We began this project as a way to shed light on the impossible conditions that sex workers are living under in the wake of SESTA/FOSTA, a piece of legislation from 2018. It was pushed through using the rhetoric of stopping sex trafficking, but its actual purpose is push sex workers off the internet. We’ve lost count of how many times we’ve woken up to find yet another member of our community removed from this, that, or the other digital platform, with no recourse. Despite the rhetoric of SESTA/FOSTA “saving” victims, it has effectively muzzled an entire population. This harm is multiplied in the age of COVID-19, since the only safe public spaces are online.
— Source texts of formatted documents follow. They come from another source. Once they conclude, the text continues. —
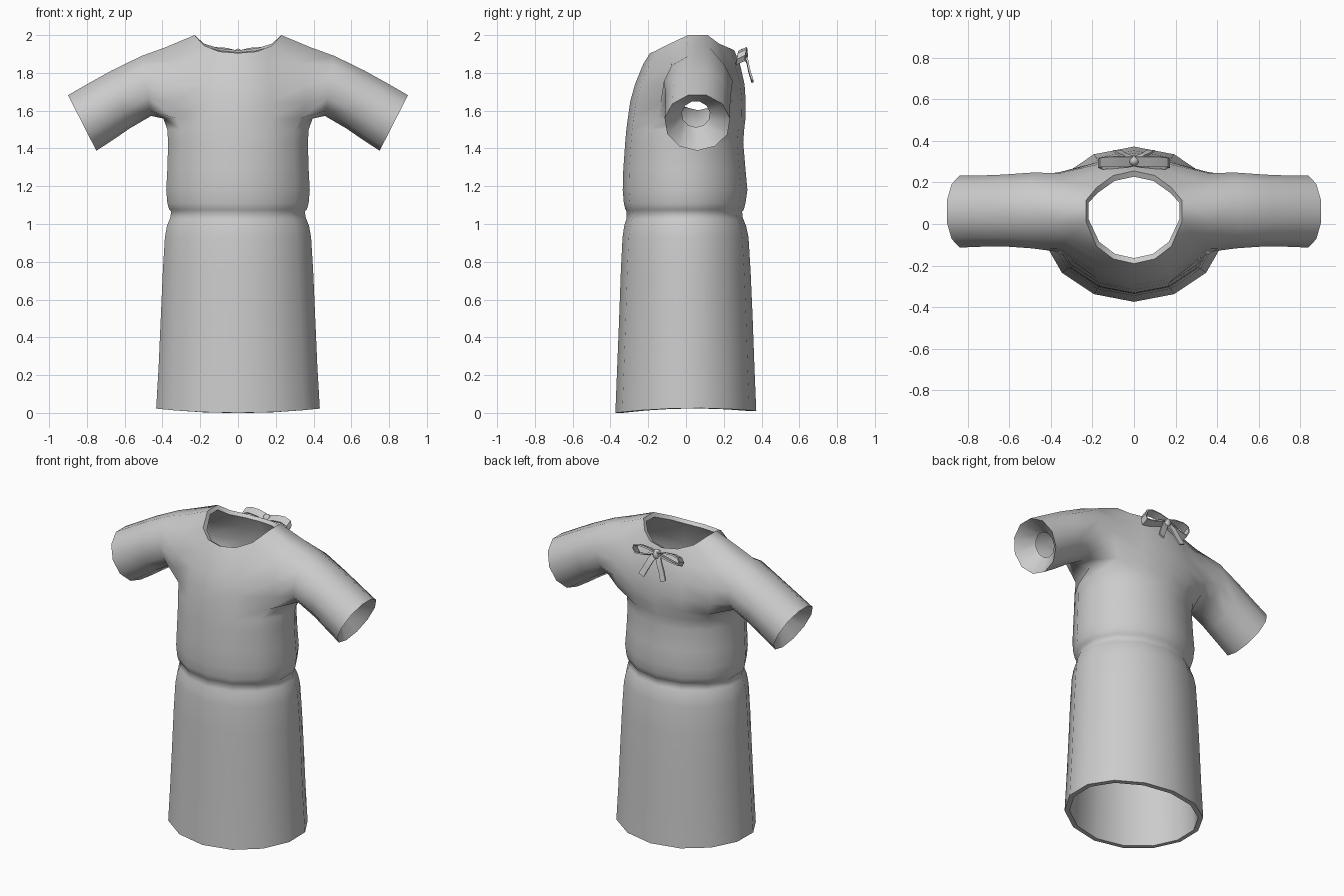
import bpy, bmesh, math
from mathutils import Vector

if "Cube" in bpy.data.objects:
    bpy.data.objects.remove(bpy.data.objects["Cube"])

cloth = bpy.data.materials.new("grey_cloth")
cloth.diffuse_color = (0.6, 0.6, 0.6, 1)
cloth.use_nodes = True
cloth.node_tree.nodes["Principled BSDF"].inputs["Base Color"].default_value = cloth.diffuse_color
N = 14          # sides of the body
M = 11          # sides of a sleeve


def finish(name, bm, thickness, offset, angle=60):
    """Turn a bmesh sheet into a smooth object with real cloth thickness."""
    bmesh.ops.recalc_face_normals(bm, faces=bm.faces)
    me = bpy.data.meshes.new(name)
    bm.to_mesh(me)
    bm.free()
    me.materials.append(cloth)
    ob = bpy.data.objects.new(name, me)
    bpy.context.collection.objects.link(ob)
    bpy.ops.object.select_all(action='DESELECT')
    ob.select_set(True)
    bpy.context.view_layer.objects.active = ob
    if thickness:
        mod = ob.modifiers.new("thickness", 'SOLIDIFY')
        mod.thickness, mod.offset = thickness, offset
        bpy.ops.object.modifier_apply(modifier=mod.name)
    bpy.ops.object.shade_smooth_by_angle(angle=math.radians(angle))
    return ob


def bridge(bm, a, b, closed=True):
    for i in range(len(a) if closed else len(a) - 1):
        j = (i + 1) % len(a)
        bm.faces.new((a[i], a[j], b[j], b[i]))


# ---- gown: skirt, waist and bodice rings (z, half width, front y, back y)
rings = [(0.0, .433, -.374, .372), (.25, .42, -.364, .362), (.5, .409, -.354, .353),
         (.75, .398, -.345, .342), (.93, .387, -.336, .331), (.99, .376, -.327, .318),
         (1.025, .362, -.316, .304), (1.035, .358, -.314, .30), (1.066, .354, -.314, .297),
         (1.076, .364, -.321, .306), (1.11, .374, -.329, .315), (1.18, .38, -.335, .325),
         (1.29, .374, -.332, .315), (1.43, .37, -.322, .303), (1.5, .374, -.316, .308)]
bm = bmesh.new()
loops = []
for n, (z, hw, yf, yb) in enumerate(rings):
    loop = []
    for k in range(N):
        a = math.tau * k / N
        lift = .02 * math.sin(a) ** 2 + .005 * (1 - math.cos(a)) if n == 0 else 0
        loop.append(bm.verts.new((hw * math.sin(a) / math.sin(math.tau * 3 / N),
                                  (yf + yb) / 2 - (yb - yf) / 2 * math.cos(a), z + lift)))
    loops.append(loop)
for a, b in zip(loops, loops[1:]):
    bridge(bm, a, b)
base = loops[-1]

# ---- chest and back panels, right half columns per row: centre, middle, armhole
front = [[(0, -.308, 1.56), (.175, -.278, 1.56), (.33, -.15, 1.56)],
         [(0, -.295, 1.65), (.175, -.265, 1.645), (.355, -.135, 1.64)],
         [(0, -.27, 1.74), (.17, -.238, 1.74), (.355, -.12, 1.735)],
         [(0, -.225, 1.85), (.15, -.19, 1.85), (.325, -.08, 1.85)],
         [(0, -.19, 1.905), (.1, -.168, 1.913), (.18, -.107, 1.945)]]
back = [[(0, .315, 1.56), (.175, .295, 1.56), (.33, .24, 1.56)],
        [(0, .316, 1.65), (.175, .297, 1.645), (.355, .25, 1.64)],
        [(0, .31, 1.74), (.17, .288, 1.74), (.355, .245, 1.735)],
        [(0, .285, 1.85), (.15, .258, 1.85), (.325, .2, 1.85)],
        [(0, .255, 1.92), (.1, .233, 1.93), (.18, .175, 1.955)]]


def panel(rows, lower):
    grid = []
    for r in rows:
        pts = [(-x, y, z) for x, y, z in r[:0:-1]] + r
        grid.append([bm.verts.new(p) for p in pts])
    for a, b in zip([lower] + grid, grid):
        bridge(bm, a, b, closed=False)
    return grid


fr = panel(front, [base[i % N] for i in range(-2, 3)])
bk = panel(back, [base[i] for i in (9, 8, 7, 6, 5)])

# ---- shoulders and sleeves: lower point, upper point, y, y radius
sleeve = [((.46, 1.572), (.51, 1.89), .065, .184),
          ((.575, 1.505), (.67, 1.812), .065, .174),
          ((.665, 1.443), (.785, 1.748), .062, .173),
          ((.75, 1.388), (.9, 1.682), .06, .175),
          ((.705, 1.512), (.775, 1.648), .052, .075)]    # inner funnel of the cuff
for s, col, under in ((1, -1, (2, 3, 4, 5)), (-1, 0, (12, 11, 10, 9))):
    pit = bm.verts.new((s * .395, .06, 1.558))
    top_f, top_b = [bm.verts.new((s * .385, y, 1.935)) for y in (.005, .125)]
    peak_f, peak_b = [bm.verts.new((s * .23, y, 2.0)) for y in (.01, .115)]
    f = [r[col] for r in fr]
    b = [r[col] for r in bk]
    u = [base[i] for i in under]
    # underarm
    bm.faces.new((u[0], u[1], pit, f[0]))
    bm.faces.new((u[1], u[2], pit))
    bm.faces.new((u[2], u[3], b[0], pit))
    # shoulder
    bm.faces.new((f[3], top_f, peak_f, f[4]))
    bm.faces.new((top_f, top_b, peak_b, peak_f))
    bm.faces.new((top_b, b[3], b[4], peak_b))
    prev = [pit] + f[:4] + [top_f, top_b] + b[3::-1]
    for lo, hi, cy, ry in sleeve:
        ring = []
        for k in range(M):
            t = math.tau * k / M
            w = (1 - math.cos(t)) / 1.96
            ring.append(bm.verts.new((s * (lo[0] + w * (hi[0] - lo[0])),
                                      cy - ry * math.sin(t), lo[1] + w * (hi[1] - lo[1]))))
        bridge(bm, prev, ring)
        prev = ring
finish("gown", bm, .03, -1)


# ---- bow at the back of the neck
def ribbon(name, path, width, closed):
    bm = bmesh.new()
    w = Vector(width) / 2
    a = [bm.verts.new(Vector(p) - w) for p in path]
    b = [bm.verts.new(Vector(p) + w) for p in path]
    bridge(bm, a, b, closed)
    finish(name, bm, .01, 0, 50)


loop = [(.01, .006), (.06, .024), (.12, .034), (.16, .026), (.168, 0),
        (.155, -.028), (.10, -.026), (.05, -.014), (.01, -.006)]
for s, label in ((1, "right"), (-1, "left")):
    ribbon("bow_loop_" + label,
           [(s * x, .30 - .05 * x + .2 * h, 1.9 + h - .1 * x) for x, h in loop],
           (0, .045, .02), True)
    ribbon("bow_tail_" + label,
           [(s * .008, .302, 1.89), (s * .03, .325, 1.86), (s * .055, .335, 1.81),
            (s * .08, .352, 1.755)], (.036, 0, s * .014), False)

bm = bmesh.new()
bmesh.ops.create_uvsphere(bm, u_segments=10, v_segments=6, radius=1)
for v in bm.verts:
    v.co = Vector((v.co.x * .026, v.co.y * .026 + .303, v.co.z * .034 + 1.895))
finish("bow_knot", bm, 0, 0)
SESTA/FOSTA is only one part of a larger throughline of the privatization and gentrification of the internet. Another part is the EARN-IT Act, which is being pushed through now, in the midst of the pandemic. EARN-IT effectively seeks to end encryption as we know it today, once again under the guise of protecting victims of sex trafficking. These bills have devastating consequences for internet freedom, privacy, and free speech, turning the utopian possibility of cyberspace into a dystopian nightmare.

To avoid censorship, sex workers deploy a host of creative tactics, sharing strategies and doing research. Everyday, we navigate online spaces that are actively hostile to our presence. We are forced to work, commune, and resist online despite being targets of pervasive surveillance and deplatforming. Because we are in the crosshairs of this attack on public digital space, we’ve also been on the front lines of the fight for a better digital future. Our project is an expression of that wisdom and creativity.